While the 610-foot, 15,000-ton warship technologically resembles the Starship Enterprise from the television series “Star Trek” — with a captain’s bridge hemmed by 360 degrees of video monitors and automated weapons, fire and flood control systems — there is no relation.
“Certainly, I have been ribbed every now and then with someone saying, ‘You’re going where no man has gone before on this class of ship,’” Captain Kirk told The Associated Press.
The stealth ship cost about $4.4 billion and is operated by a crew of 147 officers and sailors, about half the personnel of other current destroyers.
“The three things this crew exemplifies is high level of technical expertise, great teamwork and then the toughness to get done what needs to get done,” Captain Kirk said at a ceremony in Bath, Me., last week before the Zumwalt maneuvered down the Kennebec River to sea.
It began a three-month journey to its new home port in San Diego.

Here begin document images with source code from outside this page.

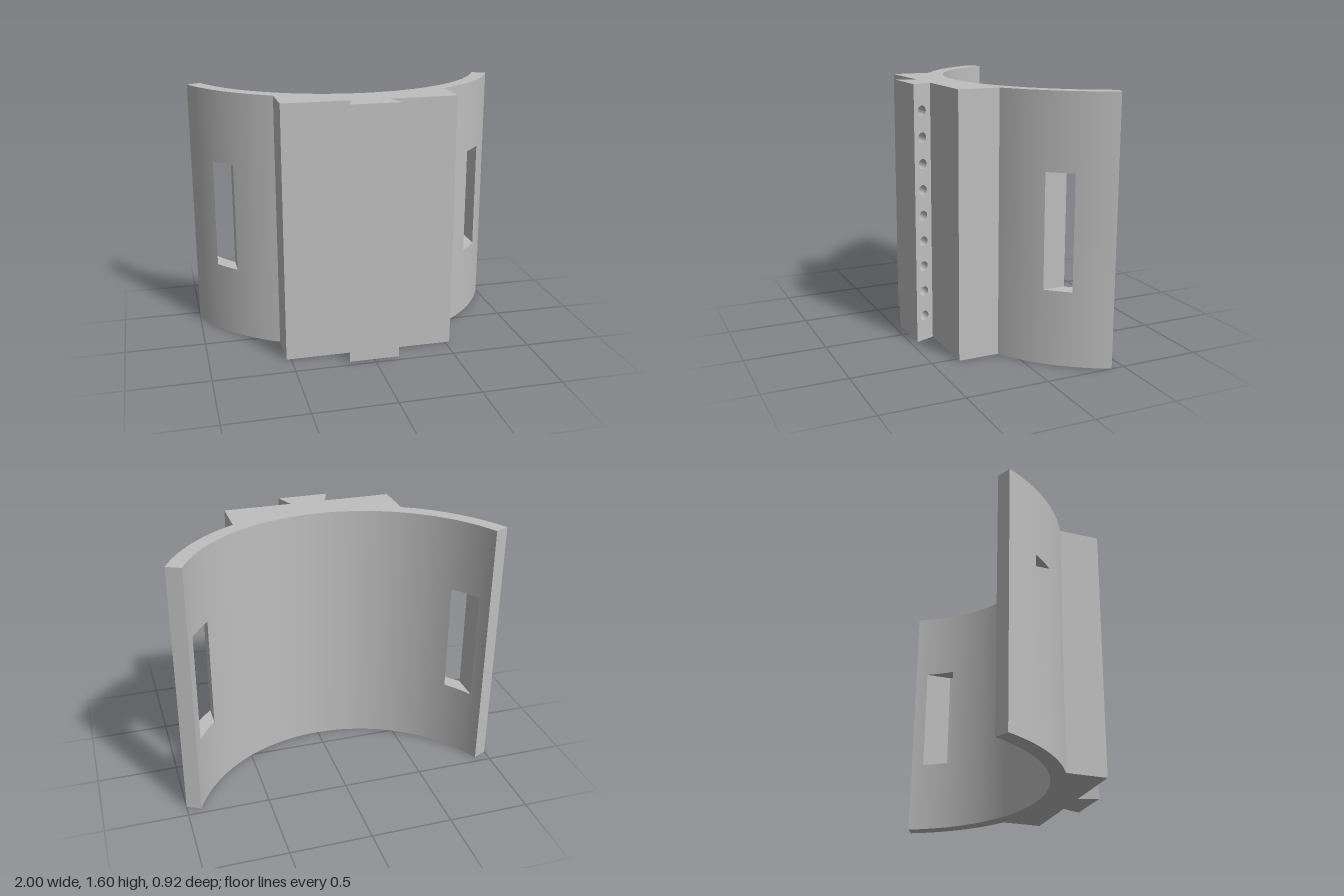
import * as THREE from 'three';
import { toCreasedNormals } from 'three/addons/utils/BufferGeometryUtils.js';

const HEIGHT = 1.6;
const CZ = -0.883, R_IN = 1.008, R_OUT = 1.102;   // arc centre and radii
const BLOCK_X = 0.53, BLOCK_Z = 0.337;            // backing block
const TAIL_Z = 0.458, ROOT = 0.11, TIP = 0.157;   // dovetail rail
const SLOT_X0 = 0.765, SLOT_X1 = 0.878, SLOT_Y0 = 0.455, SLOT_Y1 = 1.145;

// Points [x, z] along an arc, passing exactly through the given x stops
function arc(r, stops, counts) {
  const pts = [];
  stops.forEach((x, i) => {
    if (i === 0) return;
    const a = Math.asin(stops[i - 1] / r), b = Math.asin(x / r), n = counts[i - 1];
    for (let k = i === 1 ? 0 : 1; k <= n; k++) {
      const t = a + (b - a) * k / n;
      pts.push([r * Math.sin(t), CZ + r * Math.cos(t)]);
    }
  });
  return pts;
}

const mirror = (pts) => pts.map(([x, z]) => [-x, z]).reverse();

// Collects triangles for upright walls and flat caps
function builder() {
  const pos = [];
  return {
    wall(a, b, y0, y1) {
      pos.push(a[0], y0, a[1], b[0], y0, b[1], b[0], y1, b[1]);
      pos.push(a[0], y0, a[1], b[0], y1, b[1], a[0], y1, a[1]);
    },
    cap(pts, y, up) {
      const contour = pts.map(([x, z]) => new THREE.Vector2(x, -z));
      for (const f of THREE.ShapeUtils.triangulateShape(contour, [])) {
        const [a, b, c] = f.map((i) => contour[i]);
        const ccw = (b.x - a.x) * (c.y - a.y) - (b.y - a.y) * (c.x - a.x) > 0;
        for (const p of ccw === up ? [a, b, c] : [a, c, b]) pos.push(p.x, y, -p.y);
      }
    },
    geometry() {
      const g = new THREE.BufferGeometry();
      g.setAttribute('position', new THREE.Float32BufferAttribute(pos, 3));
      return toCreasedNormals(g, 0.3);
    },
  };
}

// Curved cradle and its block in one section, with a slot through each wing
function cradleGeometry() {
  const b = builder();
  const endAngle = Math.asin(1 / R_OUT);
  const inEnd = R_IN * Math.sin(endAngle);
  const outer = arc(R_OUT, [BLOCK_X, SLOT_X0, SLOT_X1, 1], [12, 6, 8]);
  const inner = arc(R_IN, [0, SLOT_X0, SLOT_X1, inEnd], [30, 7, 4]);
  const outline = [
    [-BLOCK_X, BLOCK_Z], [BLOCK_X, BLOCK_Z],
    ...outer, ...inner.slice().reverse(),
    ...mirror(inner).reverse().slice(1), ...mirror(outer),
  ];

  const inSlot = ([x]) => Math.abs(x) > SLOT_X0 - 1e-5 && Math.abs(x) < SLOT_X1 + 1e-5;
  outline.forEach((p, i) => {
    const q = outline[(i + 1) % outline.length];
    if (inSlot(p) && inSlot(q)) {
      b.wall(p, q, 0, SLOT_Y0);
      b.wall(p, q, SLOT_Y1, HEIGHT);
    } else b.wall(p, q, 0, HEIGHT);
  });
  b.cap(outline, 0, false);
  b.cap(outline, HEIGHT, true);

  // Slot linings
  const so = arc(R_OUT, [SLOT_X0, SLOT_X1], [6]);
  const si = arc(R_IN, [SLOT_X0, SLOT_X1], [7]).reverse();
  const right = [...so, ...si];
  for (const loop of [right, mirror(right)]) {
    b.cap(loop, SLOT_Y0, true);
    b.cap(loop, SLOT_Y1, false);
    loop.forEach((p, i) => {
      const q = loop[(i + 1) % loop.length];
      if (Math.abs(p[0] - q[0]) < 1e-5) b.wall(q, p, SLOT_Y0, SLOT_Y1);
    });
  }
  return b.geometry();
}

// Dovetail rail: side profile with cross holes, flared towards the front
function railGeometry() {
  const shape = new THREE.Shape();
  shape.moveTo(-TAIL_Z, 0).lineTo(-BLOCK_Z, 0).lineTo(-BLOCK_Z, HEIGHT).lineTo(-TAIL_Z, HEIGHT).closePath();
  for (let i = 1; i <= 9; i++) {
    shape.holes.push(new THREE.Path().absarc(-0.4, 0.16 * i, 0.03, 0, Math.PI * 2, true));
  }
  const g = new THREE.ExtrudeGeometry(shape, { depth: 2, bevelEnabled: false, curveSegments: 24 });
  g.translate(0, 0, -1).rotateY(Math.PI / 2);
  const p = g.attributes.position;
  for (let i = 0; i < p.count; i++) {
    const t = (p.getZ(i) - BLOCK_Z) / (TAIL_Z - BLOCK_Z);
    p.setX(i, p.getX(i) * (ROOT + (TIP - ROOT) * t));
  }
  return toCreasedNormals(g, 0.5);
}

export function createModel() {
  const grey = new THREE.MeshStandardMaterial({ color: 0xbfbfbf });
  grey.name = 'grey';
  const group = new THREE.Group();
  group.name = 'slottedCradle';
  const add = (name, geometry) => {
    const mesh = new THREE.Mesh(geometry, grey);
    mesh.name = name;
    group.add(mesh);
  };
  add('curvedCradle', cradleGeometry());
  add('dovetailRail', railGeometry());
  return group;
}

The Zumwalt class of destroyer ships focuses on sea-to-land attacks and is part of a $22.5 billion program. The program ignited controversy when it was first introduced more than 15 years ago. In a House Armed Services Committee report, officials wrote that they believed the ships were built with “too much capability into a single platform.”